### WORK REQUIRED
Copy each line of the records below that mentions the word "objects".

### PROVIDED INFORMATION
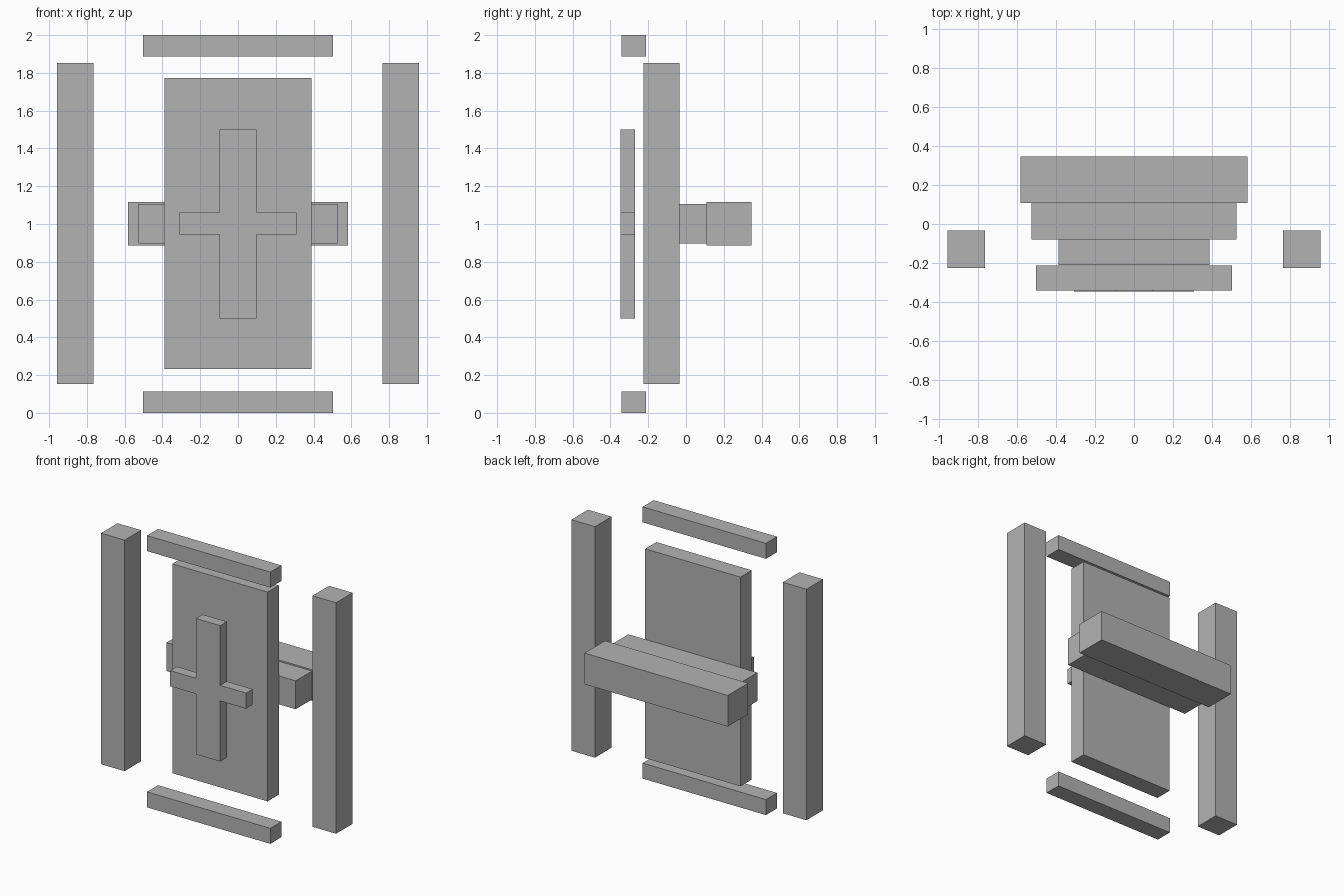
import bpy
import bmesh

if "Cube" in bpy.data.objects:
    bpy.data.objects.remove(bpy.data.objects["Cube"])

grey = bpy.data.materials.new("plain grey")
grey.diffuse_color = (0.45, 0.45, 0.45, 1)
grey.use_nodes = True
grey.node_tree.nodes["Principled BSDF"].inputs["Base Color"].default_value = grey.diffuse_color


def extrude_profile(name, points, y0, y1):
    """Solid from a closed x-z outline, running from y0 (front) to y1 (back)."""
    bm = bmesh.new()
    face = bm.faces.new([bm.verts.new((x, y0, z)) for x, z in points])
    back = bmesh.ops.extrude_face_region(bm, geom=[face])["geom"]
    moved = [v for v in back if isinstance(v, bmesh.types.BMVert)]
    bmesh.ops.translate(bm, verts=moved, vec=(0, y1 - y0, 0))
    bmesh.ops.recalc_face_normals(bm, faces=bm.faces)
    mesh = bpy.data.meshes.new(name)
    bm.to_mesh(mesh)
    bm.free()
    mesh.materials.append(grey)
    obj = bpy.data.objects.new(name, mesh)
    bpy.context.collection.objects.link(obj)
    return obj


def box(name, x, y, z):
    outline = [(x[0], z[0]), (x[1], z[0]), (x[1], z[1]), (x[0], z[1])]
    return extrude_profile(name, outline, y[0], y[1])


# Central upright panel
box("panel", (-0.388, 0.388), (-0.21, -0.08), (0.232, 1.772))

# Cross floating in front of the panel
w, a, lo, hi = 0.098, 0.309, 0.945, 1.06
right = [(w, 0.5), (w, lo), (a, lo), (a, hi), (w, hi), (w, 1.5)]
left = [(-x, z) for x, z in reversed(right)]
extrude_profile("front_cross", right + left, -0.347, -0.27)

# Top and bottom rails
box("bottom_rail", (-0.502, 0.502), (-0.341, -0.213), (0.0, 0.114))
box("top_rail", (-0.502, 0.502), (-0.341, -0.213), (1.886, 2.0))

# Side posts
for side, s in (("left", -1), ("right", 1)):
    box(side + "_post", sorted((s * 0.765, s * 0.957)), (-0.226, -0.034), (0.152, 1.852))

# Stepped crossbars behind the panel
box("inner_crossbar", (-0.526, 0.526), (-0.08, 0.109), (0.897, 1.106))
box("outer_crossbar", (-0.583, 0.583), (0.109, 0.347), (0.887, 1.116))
---
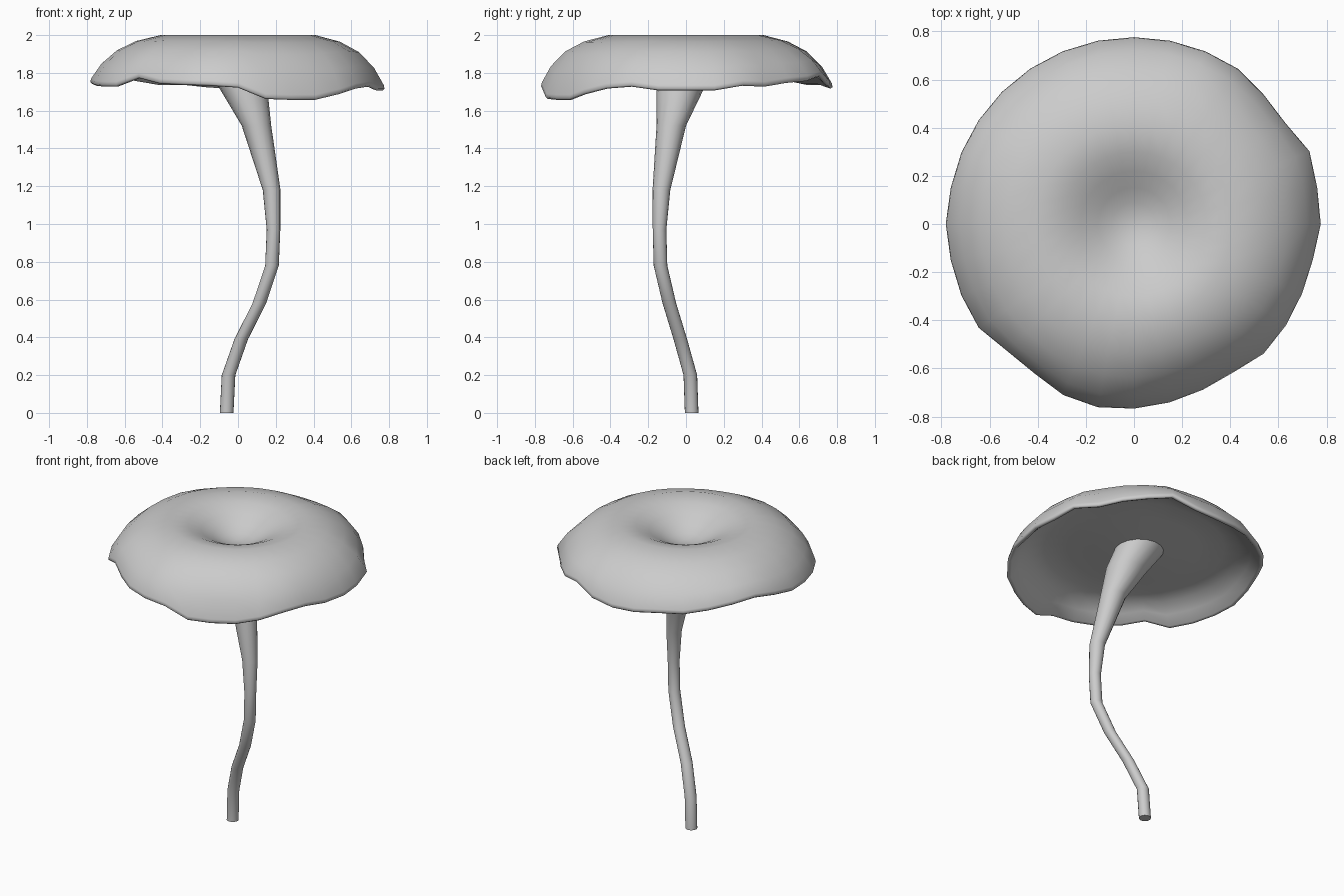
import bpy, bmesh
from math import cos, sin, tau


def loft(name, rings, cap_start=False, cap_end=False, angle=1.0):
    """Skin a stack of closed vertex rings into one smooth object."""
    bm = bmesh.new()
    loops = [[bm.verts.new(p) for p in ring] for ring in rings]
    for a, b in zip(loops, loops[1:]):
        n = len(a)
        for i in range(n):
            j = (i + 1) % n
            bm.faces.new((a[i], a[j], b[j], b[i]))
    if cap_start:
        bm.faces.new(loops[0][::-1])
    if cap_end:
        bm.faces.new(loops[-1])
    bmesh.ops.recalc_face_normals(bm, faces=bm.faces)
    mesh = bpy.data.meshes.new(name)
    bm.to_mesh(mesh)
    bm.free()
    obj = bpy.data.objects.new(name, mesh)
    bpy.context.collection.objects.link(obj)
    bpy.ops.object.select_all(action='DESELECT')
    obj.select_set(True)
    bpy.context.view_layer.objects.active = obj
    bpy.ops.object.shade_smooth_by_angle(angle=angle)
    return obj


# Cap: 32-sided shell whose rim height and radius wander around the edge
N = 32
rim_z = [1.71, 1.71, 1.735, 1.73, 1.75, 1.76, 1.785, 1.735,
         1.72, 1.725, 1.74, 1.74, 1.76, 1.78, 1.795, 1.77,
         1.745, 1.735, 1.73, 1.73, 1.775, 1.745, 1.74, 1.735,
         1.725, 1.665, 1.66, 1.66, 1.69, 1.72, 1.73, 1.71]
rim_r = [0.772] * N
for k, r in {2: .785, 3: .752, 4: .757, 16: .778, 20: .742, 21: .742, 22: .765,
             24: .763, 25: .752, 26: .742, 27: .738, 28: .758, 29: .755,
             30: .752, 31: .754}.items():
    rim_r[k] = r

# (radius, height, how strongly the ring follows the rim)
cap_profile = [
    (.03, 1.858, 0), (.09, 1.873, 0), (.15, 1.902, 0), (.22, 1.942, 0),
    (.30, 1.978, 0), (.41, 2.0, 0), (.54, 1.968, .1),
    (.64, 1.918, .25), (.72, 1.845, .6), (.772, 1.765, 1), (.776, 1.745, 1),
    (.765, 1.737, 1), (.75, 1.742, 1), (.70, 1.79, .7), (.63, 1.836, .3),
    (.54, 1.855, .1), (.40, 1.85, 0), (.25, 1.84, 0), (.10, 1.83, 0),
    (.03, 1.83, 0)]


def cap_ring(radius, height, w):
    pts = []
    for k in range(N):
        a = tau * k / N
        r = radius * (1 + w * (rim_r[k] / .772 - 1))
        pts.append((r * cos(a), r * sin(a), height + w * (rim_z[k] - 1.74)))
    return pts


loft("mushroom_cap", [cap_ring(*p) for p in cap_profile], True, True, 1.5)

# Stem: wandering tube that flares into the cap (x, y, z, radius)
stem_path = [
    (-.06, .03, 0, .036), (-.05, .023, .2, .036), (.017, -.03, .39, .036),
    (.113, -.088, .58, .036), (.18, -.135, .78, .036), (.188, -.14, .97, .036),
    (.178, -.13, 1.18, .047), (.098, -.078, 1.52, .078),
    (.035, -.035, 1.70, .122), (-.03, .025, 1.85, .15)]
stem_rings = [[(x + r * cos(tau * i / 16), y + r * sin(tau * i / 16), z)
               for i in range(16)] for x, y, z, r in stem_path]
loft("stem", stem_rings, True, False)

### RESULT BELOW
if "Cube" in bpy.data.objects:
    bpy.data.objects.remove(bpy.data.objects["Cube"])
    obj = bpy.data.objects.new(name, mesh)
    bpy.context.collection.objects.link(obj)
    obj = bpy.data.objects.new(name, mesh)
    bpy.context.collection.objects.link(obj)
    bpy.context.view_layer.objects.active = obj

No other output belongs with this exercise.